Stored records:
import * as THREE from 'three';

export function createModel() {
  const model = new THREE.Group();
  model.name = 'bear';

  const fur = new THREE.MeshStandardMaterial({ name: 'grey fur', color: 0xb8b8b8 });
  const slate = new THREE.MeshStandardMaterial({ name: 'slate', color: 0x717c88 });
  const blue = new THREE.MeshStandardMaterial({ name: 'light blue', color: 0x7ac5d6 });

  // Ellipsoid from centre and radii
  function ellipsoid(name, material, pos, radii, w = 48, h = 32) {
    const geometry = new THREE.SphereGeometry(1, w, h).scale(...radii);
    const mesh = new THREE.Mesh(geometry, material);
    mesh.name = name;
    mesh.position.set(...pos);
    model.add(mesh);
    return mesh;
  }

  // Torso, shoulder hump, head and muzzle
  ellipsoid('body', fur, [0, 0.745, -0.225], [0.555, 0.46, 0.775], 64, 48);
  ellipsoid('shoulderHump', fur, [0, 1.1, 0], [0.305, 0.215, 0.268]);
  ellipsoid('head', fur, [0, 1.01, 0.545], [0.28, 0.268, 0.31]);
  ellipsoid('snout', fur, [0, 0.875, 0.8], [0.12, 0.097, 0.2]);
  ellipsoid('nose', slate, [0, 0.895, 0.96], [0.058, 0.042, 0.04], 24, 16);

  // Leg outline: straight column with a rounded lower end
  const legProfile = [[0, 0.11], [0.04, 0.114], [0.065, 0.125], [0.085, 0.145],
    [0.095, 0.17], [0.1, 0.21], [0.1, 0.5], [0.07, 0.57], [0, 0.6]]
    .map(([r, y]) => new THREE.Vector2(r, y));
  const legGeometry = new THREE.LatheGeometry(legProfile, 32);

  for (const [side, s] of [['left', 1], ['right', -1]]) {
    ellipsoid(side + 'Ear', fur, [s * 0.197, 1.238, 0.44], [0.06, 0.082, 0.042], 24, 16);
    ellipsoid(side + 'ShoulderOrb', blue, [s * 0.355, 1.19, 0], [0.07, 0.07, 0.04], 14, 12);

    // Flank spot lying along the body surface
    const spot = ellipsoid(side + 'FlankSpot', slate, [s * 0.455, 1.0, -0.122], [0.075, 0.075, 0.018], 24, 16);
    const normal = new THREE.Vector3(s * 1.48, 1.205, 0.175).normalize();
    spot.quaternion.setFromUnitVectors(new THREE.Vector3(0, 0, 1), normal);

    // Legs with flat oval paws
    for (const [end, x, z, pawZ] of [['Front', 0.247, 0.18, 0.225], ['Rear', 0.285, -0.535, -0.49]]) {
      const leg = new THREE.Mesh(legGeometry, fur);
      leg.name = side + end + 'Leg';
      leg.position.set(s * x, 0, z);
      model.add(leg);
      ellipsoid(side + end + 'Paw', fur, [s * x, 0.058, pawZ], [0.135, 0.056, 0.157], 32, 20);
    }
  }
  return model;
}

# WORK TASK
Copy out, exactly and alone, the lines of the entries above between the ones holding "0.04], 24, 16);" and "flat oval paws", inclusive.

# WRITTEN ANSWER
  ellipsoid('nose', slate, [0, 0.895, 0.96], [0.058, 0.042, 0.04], 24, 16);

  // Leg outline: straight column with a rounded lower end
  const legProfile = [[0, 0.11], [0.04, 0.114], [0.065, 0.125], [0.085, 0.145],
    [0.095, 0.17], [0.1, 0.21], [0.1, 0.5], [0.07, 0.57], [0, 0.6]]
    .map(([r, y]) => new THREE.Vector2(r, y));
  const legGeometry = new THREE.LatheGeometry(legProfile, 32);

  for (const [side, s] of [['left', 1], ['right', -1]]) {
    ellipsoid(side + 'Ear', fur, [s * 0.197, 1.238, 0.44], [0.06, 0.082, 0.042], 24, 16);
    ellipsoid(side + 'ShoulderOrb', blue, [s * 0.355, 1.19, 0], [0.07, 0.07, 0.04], 14, 12);

    // Flank spot lying along the body surface
    const spot = ellipsoid(side + 'FlankSpot', slate, [s * 0.455, 1.0, -0.122], [0.075, 0.075, 0.018], 24, 16);
    const normal = new THREE.Vector3(s * 1.48, 1.205, 0.175).normalize();
    spot.quaternion.setFromUnitVectors(new THREE.Vector3(0, 0, 1), normal);

    // Legs with flat oval paws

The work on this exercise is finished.